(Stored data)

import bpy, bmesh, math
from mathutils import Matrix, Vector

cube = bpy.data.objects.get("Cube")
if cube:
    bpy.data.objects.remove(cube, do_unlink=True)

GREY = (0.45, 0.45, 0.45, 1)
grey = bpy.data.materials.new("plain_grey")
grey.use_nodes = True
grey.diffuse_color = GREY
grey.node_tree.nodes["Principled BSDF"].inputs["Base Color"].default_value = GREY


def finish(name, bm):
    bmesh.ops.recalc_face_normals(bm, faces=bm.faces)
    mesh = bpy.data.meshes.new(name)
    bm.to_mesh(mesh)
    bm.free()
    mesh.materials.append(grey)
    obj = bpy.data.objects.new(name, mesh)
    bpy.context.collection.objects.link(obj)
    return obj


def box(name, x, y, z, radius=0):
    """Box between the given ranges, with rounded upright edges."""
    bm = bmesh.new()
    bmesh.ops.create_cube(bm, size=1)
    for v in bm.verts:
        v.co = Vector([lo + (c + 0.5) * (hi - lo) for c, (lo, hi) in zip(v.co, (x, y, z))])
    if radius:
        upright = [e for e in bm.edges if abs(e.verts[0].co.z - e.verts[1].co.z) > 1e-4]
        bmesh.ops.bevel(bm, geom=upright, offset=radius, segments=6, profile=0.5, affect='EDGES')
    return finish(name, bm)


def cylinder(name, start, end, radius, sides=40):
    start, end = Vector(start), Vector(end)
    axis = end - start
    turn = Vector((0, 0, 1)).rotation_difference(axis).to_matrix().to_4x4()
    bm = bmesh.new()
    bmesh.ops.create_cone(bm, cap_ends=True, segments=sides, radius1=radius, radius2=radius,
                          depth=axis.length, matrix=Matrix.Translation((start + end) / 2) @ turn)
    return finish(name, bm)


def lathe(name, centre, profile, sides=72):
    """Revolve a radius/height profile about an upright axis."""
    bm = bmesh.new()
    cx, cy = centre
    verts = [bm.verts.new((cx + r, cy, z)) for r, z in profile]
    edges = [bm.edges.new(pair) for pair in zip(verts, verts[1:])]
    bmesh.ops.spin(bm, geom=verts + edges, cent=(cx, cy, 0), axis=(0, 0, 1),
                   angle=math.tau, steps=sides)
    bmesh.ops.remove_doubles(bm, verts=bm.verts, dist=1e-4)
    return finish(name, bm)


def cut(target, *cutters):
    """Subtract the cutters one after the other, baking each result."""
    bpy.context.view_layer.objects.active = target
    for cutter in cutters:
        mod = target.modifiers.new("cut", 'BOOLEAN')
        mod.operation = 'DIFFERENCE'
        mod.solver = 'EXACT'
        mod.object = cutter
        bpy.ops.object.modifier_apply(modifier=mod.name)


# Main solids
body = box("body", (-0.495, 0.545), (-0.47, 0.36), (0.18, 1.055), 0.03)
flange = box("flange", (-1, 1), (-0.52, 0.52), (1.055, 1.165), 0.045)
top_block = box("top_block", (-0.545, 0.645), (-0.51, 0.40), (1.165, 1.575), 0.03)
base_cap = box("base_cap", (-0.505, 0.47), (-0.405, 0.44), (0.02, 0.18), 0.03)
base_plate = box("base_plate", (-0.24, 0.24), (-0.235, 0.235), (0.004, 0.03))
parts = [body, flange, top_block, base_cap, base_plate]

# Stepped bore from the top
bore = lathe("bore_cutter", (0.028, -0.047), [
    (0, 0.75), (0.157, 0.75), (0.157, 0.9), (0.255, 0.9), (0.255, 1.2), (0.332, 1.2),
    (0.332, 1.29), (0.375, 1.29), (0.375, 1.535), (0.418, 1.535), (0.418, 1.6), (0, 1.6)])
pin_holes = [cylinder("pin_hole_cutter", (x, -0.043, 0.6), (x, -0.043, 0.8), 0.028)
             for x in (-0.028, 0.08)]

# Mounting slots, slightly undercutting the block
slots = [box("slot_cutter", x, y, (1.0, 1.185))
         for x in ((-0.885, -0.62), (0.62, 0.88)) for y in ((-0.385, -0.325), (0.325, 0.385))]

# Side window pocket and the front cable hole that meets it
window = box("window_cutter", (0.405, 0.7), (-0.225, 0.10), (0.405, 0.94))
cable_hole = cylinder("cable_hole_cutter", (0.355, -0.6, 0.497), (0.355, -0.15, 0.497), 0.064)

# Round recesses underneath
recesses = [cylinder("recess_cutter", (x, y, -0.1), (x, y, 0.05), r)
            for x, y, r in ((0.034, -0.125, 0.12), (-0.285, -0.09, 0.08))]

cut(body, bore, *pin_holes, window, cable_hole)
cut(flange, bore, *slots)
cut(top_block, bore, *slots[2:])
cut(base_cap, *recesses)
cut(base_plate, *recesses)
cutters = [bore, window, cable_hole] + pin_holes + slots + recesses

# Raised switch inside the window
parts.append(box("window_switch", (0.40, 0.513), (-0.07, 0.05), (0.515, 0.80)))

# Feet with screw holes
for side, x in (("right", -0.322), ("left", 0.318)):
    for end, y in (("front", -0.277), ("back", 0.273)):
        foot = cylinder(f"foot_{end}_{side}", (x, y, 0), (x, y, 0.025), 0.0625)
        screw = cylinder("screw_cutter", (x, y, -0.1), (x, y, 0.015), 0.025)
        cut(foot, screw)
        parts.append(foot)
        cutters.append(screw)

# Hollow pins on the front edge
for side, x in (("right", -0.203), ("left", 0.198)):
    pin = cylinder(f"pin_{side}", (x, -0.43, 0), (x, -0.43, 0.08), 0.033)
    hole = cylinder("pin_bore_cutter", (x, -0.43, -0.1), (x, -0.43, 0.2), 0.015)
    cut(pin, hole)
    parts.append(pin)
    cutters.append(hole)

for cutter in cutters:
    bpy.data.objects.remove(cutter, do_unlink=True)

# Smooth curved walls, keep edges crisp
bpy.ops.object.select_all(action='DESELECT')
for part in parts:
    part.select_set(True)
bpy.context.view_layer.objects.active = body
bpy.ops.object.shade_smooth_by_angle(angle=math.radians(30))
--
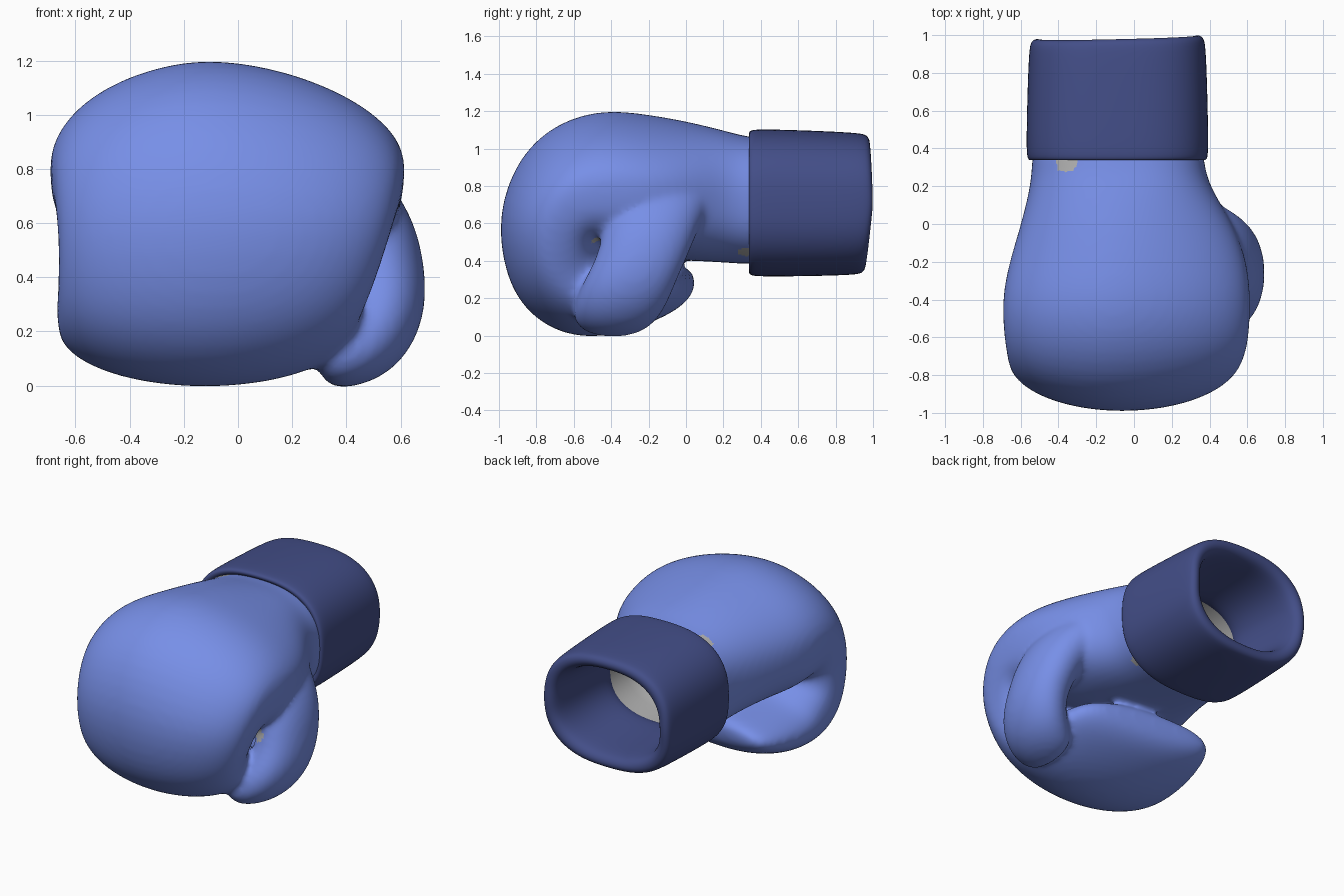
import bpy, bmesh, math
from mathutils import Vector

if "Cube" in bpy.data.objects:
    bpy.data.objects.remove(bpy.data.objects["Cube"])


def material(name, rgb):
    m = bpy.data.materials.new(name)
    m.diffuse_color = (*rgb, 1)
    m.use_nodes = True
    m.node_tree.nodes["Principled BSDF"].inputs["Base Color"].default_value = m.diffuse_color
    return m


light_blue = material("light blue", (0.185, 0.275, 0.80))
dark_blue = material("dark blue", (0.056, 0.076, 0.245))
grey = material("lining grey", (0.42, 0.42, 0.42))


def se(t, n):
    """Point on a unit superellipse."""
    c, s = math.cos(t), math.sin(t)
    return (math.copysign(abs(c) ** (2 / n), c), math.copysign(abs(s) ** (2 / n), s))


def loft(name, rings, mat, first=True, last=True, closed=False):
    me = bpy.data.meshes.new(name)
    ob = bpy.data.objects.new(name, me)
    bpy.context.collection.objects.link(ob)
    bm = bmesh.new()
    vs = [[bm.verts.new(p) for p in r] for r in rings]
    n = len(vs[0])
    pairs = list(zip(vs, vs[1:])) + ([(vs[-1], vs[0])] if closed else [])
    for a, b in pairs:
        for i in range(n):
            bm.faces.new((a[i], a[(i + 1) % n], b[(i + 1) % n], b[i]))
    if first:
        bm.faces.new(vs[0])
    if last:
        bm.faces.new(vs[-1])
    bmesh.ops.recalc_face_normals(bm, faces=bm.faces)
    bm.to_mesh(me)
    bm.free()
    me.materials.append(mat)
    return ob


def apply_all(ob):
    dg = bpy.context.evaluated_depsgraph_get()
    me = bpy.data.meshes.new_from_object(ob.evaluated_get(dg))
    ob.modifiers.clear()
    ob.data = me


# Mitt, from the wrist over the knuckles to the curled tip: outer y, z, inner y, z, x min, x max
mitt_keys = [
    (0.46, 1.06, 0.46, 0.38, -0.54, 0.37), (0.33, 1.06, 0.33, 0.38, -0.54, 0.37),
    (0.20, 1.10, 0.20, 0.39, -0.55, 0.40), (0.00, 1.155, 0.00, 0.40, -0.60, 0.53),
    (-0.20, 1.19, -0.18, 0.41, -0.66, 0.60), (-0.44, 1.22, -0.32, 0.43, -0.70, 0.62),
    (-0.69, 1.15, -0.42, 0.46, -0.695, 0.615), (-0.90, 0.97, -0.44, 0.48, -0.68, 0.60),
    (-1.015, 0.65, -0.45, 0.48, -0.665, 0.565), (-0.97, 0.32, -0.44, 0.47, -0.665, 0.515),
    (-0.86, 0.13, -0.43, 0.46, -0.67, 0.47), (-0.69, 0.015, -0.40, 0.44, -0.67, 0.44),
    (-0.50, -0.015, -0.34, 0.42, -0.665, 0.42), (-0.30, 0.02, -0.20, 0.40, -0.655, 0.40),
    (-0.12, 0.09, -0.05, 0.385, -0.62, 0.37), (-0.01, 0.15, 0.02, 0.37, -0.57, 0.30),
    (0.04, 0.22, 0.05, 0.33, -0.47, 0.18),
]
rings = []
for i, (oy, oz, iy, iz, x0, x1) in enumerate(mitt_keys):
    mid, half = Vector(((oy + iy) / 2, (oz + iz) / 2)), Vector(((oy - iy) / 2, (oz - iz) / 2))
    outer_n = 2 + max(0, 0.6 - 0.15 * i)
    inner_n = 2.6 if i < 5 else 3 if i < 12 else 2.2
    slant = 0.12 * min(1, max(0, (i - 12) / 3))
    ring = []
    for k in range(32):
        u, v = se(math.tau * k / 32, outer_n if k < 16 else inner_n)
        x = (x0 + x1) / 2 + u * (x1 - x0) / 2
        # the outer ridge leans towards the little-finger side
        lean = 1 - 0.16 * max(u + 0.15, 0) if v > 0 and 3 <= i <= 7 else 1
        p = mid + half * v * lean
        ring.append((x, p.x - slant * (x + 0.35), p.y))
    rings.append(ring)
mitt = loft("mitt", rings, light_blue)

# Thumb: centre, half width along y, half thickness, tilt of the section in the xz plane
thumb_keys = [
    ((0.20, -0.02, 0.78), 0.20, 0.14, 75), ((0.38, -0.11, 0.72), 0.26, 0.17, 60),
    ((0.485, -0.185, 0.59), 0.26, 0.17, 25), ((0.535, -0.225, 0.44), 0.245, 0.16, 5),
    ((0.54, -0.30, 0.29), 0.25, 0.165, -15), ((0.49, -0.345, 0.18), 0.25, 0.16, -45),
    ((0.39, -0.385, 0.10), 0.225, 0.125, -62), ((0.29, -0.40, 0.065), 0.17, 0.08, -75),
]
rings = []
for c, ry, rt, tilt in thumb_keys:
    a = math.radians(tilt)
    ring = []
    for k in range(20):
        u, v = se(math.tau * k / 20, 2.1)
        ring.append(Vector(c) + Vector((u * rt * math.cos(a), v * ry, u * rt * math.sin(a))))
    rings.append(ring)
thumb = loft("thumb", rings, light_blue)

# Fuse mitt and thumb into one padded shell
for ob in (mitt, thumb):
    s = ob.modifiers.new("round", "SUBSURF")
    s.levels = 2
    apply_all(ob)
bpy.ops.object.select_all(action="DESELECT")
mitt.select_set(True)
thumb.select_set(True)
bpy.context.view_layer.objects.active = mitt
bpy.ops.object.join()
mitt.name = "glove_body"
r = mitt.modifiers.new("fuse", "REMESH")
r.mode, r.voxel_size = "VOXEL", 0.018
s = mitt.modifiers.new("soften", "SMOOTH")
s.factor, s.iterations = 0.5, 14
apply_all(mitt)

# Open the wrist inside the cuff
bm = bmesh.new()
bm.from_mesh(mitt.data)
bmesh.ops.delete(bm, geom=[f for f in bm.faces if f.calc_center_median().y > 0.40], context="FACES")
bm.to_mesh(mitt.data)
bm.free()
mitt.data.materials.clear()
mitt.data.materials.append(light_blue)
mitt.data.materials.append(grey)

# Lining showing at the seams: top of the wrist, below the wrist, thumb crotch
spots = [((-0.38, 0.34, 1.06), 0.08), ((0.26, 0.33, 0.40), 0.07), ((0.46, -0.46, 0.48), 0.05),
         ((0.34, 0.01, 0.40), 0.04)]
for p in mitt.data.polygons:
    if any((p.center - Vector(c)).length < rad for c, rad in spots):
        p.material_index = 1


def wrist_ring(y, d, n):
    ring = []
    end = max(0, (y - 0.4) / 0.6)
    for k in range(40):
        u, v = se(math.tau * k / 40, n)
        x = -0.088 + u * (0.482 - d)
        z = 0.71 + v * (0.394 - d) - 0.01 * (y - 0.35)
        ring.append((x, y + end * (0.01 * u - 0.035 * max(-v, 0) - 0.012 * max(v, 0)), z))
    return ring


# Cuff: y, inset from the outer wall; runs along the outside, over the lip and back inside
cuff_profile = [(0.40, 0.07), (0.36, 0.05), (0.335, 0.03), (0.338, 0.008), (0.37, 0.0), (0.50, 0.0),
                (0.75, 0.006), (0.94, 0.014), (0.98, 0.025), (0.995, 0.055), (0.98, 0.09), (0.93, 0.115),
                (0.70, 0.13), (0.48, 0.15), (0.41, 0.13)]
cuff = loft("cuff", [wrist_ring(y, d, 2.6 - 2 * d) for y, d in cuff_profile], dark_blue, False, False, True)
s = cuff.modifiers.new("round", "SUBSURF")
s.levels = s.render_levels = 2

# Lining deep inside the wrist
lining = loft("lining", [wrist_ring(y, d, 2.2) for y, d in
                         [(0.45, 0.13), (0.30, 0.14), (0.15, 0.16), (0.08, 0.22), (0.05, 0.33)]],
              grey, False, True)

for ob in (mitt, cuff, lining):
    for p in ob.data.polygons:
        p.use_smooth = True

Exercise prompt: Could you set down, exactly as written, the lines above between the one holding "ob.modifiers.clear()" and the one holding "for i, (oy, oz, iy, iz, x0, x1)", inclusive, and nothing more?

Output:
    ob.modifiers.clear()
    ob.data = me


# Mitt, from the wrist over the knuckles to the curled tip: outer y, z, inner y, z, x min, x max
mitt_keys = [
    (0.46, 1.06, 0.46, 0.38, -0.54, 0.37), (0.33, 1.06, 0.33, 0.38, -0.54, 0.37),
    (0.20, 1.10, 0.20, 0.39, -0.55, 0.40), (0.00, 1.155, 0.00, 0.40, -0.60, 0.53),
    (-0.20, 1.19, -0.18, 0.41, -0.66, 0.60), (-0.44, 1.22, -0.32, 0.43, -0.70, 0.62),
    (-0.69, 1.15, -0.42, 0.46, -0.695, 0.615), (-0.90, 0.97, -0.44, 0.48, -0.68, 0.60),
    (-1.015, 0.65, -0.45, 0.48, -0.665, 0.565), (-0.97, 0.32, -0.44, 0.47, -0.665, 0.515),
    (-0.86, 0.13, -0.43, 0.46, -0.67, 0.47), (-0.69, 0.015, -0.40, 0.44, -0.67, 0.44),
    (-0.50, -0.015, -0.34, 0.42, -0.665, 0.42), (-0.30, 0.02, -0.20, 0.40, -0.655, 0.40),
    (-0.12, 0.09, -0.05, 0.385, -0.62, 0.37), (-0.01, 0.15, 0.02, 0.37, -0.57, 0.30),
    (0.04, 0.22, 0.05, 0.33, -0.47, 0.18),
]
rings = []
for i, (oy, oz, iy, iz, x0, x1) in enumerate(mitt_keys):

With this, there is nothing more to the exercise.